Eighty-two percent of respondents said they believe cigarettes are "very harmful," and 14 percent said they think they are "somewhat harmful."

That’s well above the 27 percent of respondents who said they think marijuana is "very harmful." Another 29 percent believe it’s "somewhat harmful."


Meanwhile, 24 percent said the substance was "not too harmful" and 18 percent said they believe marijuana is "not at all" harmful.

Chewing tobacco, cigars and a pipe were also generally viewed as "very harmful," with 71, 56 and 52 percent of respondents agreeing with the statement, respectively.

Respondents also said they think e-cigarettes, or “vaping,” is relatively less harmful than the tobacco-based products: 38 percent said they believed it is "very harmful."

The poll also found that about 16 percent of adults said they smoked a cigarette in the past week, half of the percentage who said the same in the 1980s.

In terms of usage, 5 percent of those polled said they use marijuana regularly, and another 8 percent said they use it occasionally.

The remaining products were all found to be used less frequently.

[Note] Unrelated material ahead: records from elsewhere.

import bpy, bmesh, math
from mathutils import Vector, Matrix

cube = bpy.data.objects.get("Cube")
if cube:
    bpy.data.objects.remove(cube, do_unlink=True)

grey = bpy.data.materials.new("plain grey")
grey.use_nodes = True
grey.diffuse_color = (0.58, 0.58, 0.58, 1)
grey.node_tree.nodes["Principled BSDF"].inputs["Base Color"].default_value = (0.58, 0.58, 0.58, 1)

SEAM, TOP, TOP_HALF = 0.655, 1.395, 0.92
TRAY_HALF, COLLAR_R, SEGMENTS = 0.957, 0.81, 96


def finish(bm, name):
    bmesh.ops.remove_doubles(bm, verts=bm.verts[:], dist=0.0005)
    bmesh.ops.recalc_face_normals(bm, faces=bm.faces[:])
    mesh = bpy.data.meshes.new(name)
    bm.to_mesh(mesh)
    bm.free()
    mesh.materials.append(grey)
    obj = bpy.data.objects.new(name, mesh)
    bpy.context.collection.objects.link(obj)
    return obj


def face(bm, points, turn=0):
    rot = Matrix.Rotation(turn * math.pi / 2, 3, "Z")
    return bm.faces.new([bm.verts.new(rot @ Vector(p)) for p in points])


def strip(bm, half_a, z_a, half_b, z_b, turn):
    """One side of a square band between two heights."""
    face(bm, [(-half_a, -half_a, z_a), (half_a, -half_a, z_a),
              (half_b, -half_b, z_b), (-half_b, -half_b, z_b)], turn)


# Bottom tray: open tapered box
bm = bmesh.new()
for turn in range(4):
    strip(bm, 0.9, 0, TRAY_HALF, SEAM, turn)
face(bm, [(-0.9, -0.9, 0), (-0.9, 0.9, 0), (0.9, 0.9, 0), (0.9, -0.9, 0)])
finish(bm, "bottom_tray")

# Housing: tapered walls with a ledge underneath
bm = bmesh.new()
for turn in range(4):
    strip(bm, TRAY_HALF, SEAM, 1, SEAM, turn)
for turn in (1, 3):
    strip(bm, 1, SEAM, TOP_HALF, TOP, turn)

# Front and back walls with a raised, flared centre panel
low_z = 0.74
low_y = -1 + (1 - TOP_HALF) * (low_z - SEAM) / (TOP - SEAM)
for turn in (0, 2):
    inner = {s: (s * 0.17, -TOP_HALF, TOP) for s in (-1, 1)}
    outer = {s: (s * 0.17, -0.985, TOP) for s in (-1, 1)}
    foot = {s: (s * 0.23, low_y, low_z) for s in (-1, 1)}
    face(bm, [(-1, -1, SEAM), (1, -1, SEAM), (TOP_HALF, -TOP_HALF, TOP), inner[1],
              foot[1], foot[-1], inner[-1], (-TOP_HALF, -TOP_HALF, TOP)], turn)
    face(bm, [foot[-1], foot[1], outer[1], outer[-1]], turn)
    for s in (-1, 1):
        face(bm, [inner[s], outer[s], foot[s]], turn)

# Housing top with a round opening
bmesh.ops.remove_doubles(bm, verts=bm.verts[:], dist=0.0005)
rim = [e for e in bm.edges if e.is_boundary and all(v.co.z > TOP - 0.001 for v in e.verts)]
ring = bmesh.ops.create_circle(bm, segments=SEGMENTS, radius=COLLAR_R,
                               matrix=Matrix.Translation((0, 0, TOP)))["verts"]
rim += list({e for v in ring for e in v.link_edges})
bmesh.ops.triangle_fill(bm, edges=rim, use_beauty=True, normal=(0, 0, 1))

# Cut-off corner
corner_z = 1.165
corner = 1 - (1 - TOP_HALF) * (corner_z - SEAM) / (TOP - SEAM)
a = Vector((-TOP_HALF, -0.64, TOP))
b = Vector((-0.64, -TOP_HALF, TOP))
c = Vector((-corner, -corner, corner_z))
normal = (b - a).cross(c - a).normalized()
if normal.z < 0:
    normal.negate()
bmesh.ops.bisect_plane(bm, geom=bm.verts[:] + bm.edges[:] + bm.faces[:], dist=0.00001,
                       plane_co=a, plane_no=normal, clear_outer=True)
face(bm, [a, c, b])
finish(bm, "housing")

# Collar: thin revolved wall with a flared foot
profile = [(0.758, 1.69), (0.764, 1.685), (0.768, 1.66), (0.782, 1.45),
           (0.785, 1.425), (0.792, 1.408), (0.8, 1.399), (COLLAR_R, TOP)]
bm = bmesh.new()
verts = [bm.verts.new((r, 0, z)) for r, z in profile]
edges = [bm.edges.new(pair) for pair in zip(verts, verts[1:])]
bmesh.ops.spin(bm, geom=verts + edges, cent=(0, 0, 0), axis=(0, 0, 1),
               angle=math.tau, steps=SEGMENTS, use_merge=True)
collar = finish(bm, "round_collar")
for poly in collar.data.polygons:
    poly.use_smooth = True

Gallup conducted phone interviews with 1,033 American adults from July 1-11. The poll has a margin of error of 4 percentage points.